Stochastic Turing patterns in the development of a one-dimensional organism

TYPEStatistical & Bio Seminar
Speaker:Prof. Joel Stavans
Organizer:Yariv Kafri
Time:14:30 - 15:30
Location:Lidow Nathan Rosen (300)

Cells having the same genetic information can behave very differently, due to inevitable

stochastic fluctuations in gene expression, known as noise. How do cells in multicellular

organisms achieve high precision in their developmental fate in the presence of noise, in

order to reap the benefits of division of labor? We address this fundamental question

from Systems Biology and Statistical Physics perspectives, with Anabaena cyanobacterial

filaments as a model system, one of the earliest examples of multicellular organisms in

Nature. These filaments can form one-dimensional, nearly-regular patterns of cells of

two types. The developmental program uses tightly regulated, non-linear processes that

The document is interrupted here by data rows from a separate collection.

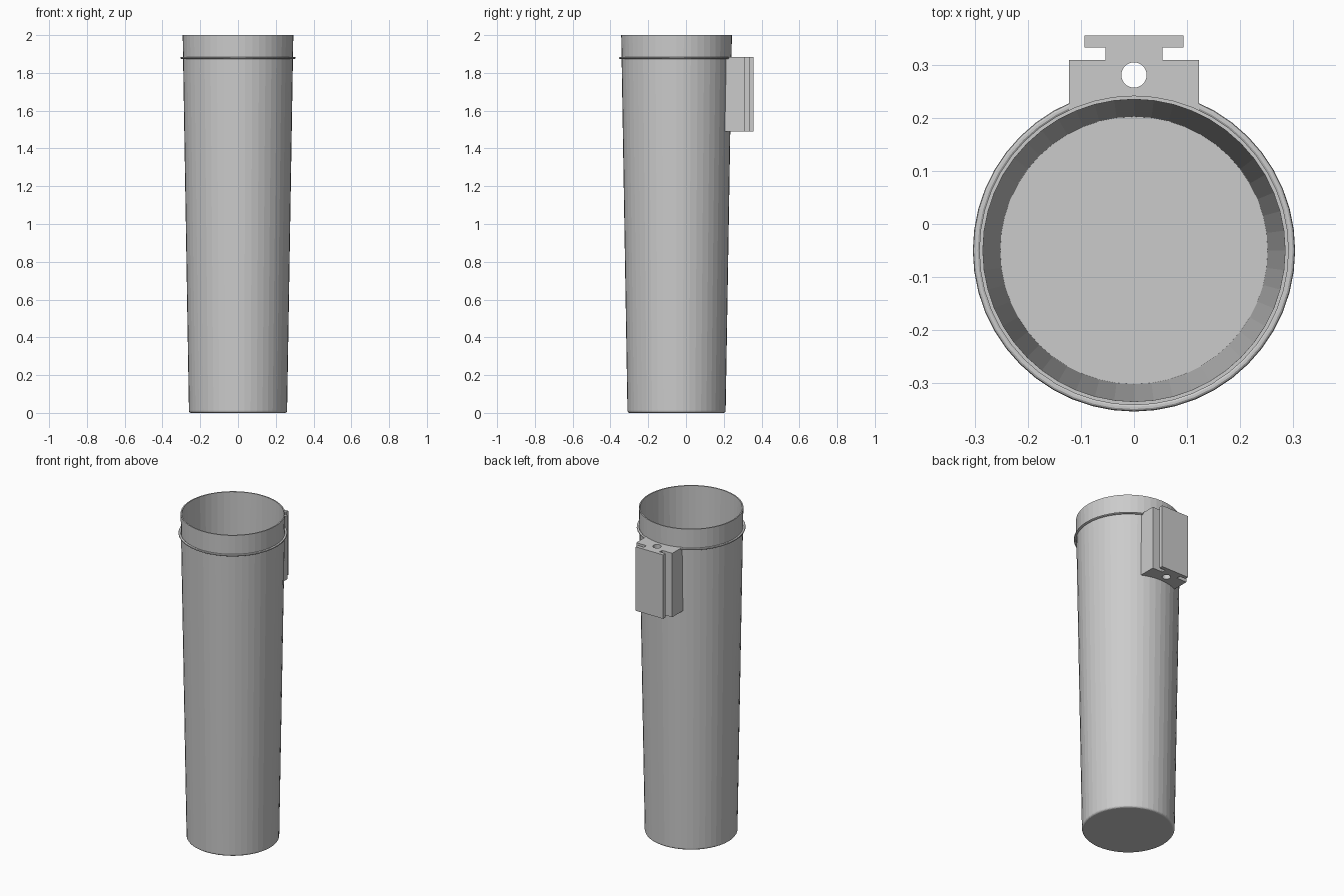
import bpy, bmesh, math

if "Cube" in bpy.data.objects:
    bpy.data.objects.remove(bpy.data.objects["Cube"])

SIDES = 48
CY = -0.05            # cup axis
R0, R1, WALL = 0.26, 0.293, 0.007

grey = bpy.data.materials.new("light_grey")
grey.diffuse_color = (0.6, 0.6, 0.6, 1)
grey.use_nodes = True
grey.node_tree.nodes["Principled BSDF"].inputs["Base Color"].default_value = grey.diffuse_color


def radius(z):
    return R0 + (R1 - R0) * z / 2


def finish(bm, name):
    bmesh.ops.recalc_face_normals(bm, faces=bm.faces)
    me = bpy.data.meshes.new(name)
    bm.to_mesh(me)
    bm.free()
    me.materials.append(grey)
    ob = bpy.data.objects.new(name, me)
    bpy.context.collection.objects.link(ob)
    return ob


def lathe(name, profile, closed=False):
    """Revolve (r, z) points round the cup axis; open ends are capped."""
    bm = bmesh.new()
    rings = []
    for r, z in profile:
        rings.append([bm.verts.new((r * math.cos(a), CY + r * math.sin(a), z))
                      for a in (2 * math.pi * i / SIDES for i in range(SIDES))])
    pairs = list(zip(rings, rings[1:]))
    if closed:
        pairs.append((rings[-1], rings[0]))
    else:
        bm.faces.new(rings[0])
        bm.faces.new(rings[-1])
    for a, b in pairs:
        for i in range(SIDES):
            j = (i + 1) % SIDES
            bm.faces.new((a[i], a[j], b[j], b[i]))
    return finish(bm, name)


# Tapered cup: rounded foot, thin wall, flat floor inside
foot = [(R0 - 0.012 + 0.012 * math.sin(t), 0.012 - 0.012 * math.cos(t))
        for t in (math.pi / 2 * k / 4 for k in range(5))]
lathe("cup", foot + [(R1, 2.0), (R1 - WALL, 2.0), (radius(0.012) - WALL, 0.012)])

# Rounded bead below the rim
BZ = 1.879
bead = [(0.298 + 0.007 * math.cos(t), BZ + 0.006 * math.sin(t))
        for t in (2 * math.pi * k / 10 for k in range(10))]
lathe("rim_bead", bead, closed=True)

# Mounting bracket: T-slot outline hugging the cup, with a through hole
def bracket_loops(z):
    r = radius(z) - 0.002
    half = math.asin(0.123 / r)
    arc = [(r * math.sin(a), CY + r * math.cos(a))
           for a in (-half + 2 * half * k / 8 for k in range(9))]
    right = [(0.123, 0.31), (0.054, 0.31), (0.054, 0.334), (0.094, 0.334), (0.094, 0.357)]
    left = [(-x, y) for x, y in reversed(right)]
    hole = [(0.024 * math.cos(a), 0.282 + 0.024 * math.sin(a))
            for a in (2 * math.pi * k / 32 for k in range(32))]
    return [arc + right + left, hole]


bm = bmesh.new()
levels = []
for z in (1.49, 1.885):
    loops = [[bm.verts.new((x, y, z)) for x, y in pts] for pts in bracket_loops(z)]
    edges = [bm.edges.new((l[i - 1], l[i])) for l in loops for i in range(len(l))]
    bmesh.ops.triangle_fill(bm, use_beauty=True, use_dissolve=False, edges=edges)
    levels.append(loops)
for low, high in zip(*levels):
    for i in range(len(low)):
        bm.faces.new((low[i - 1], low[i], high[i], high[i - 1]))
finish(bm, "mounting_bracket")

include activation, inhibition, and transport, in order to create spatial and temporal

patterns of gene expression that we can follow in real time, at the level of individual

cells. We study cellular decisions, properties of the genetic network behind pattern

formation, and establish the spatial extent to which gene expression is correlated along

filaments. Motivated by our experimental results, I will show that pattern formation in

Anabaena can be described theoretically by a minimal, three-component model that

exhibits a deterministic, diffusion-driven Turing instability in a small region of parameter

space. Furthermore, I will discuss how noise can enhance considerably the robustness of

the developmental program, by promoting the formation of stochastic patterns in

regions of parameter space for which deterministic patterns do not form, suggesting a

novel, much more robust mechanism for pattern formation in this and other systems.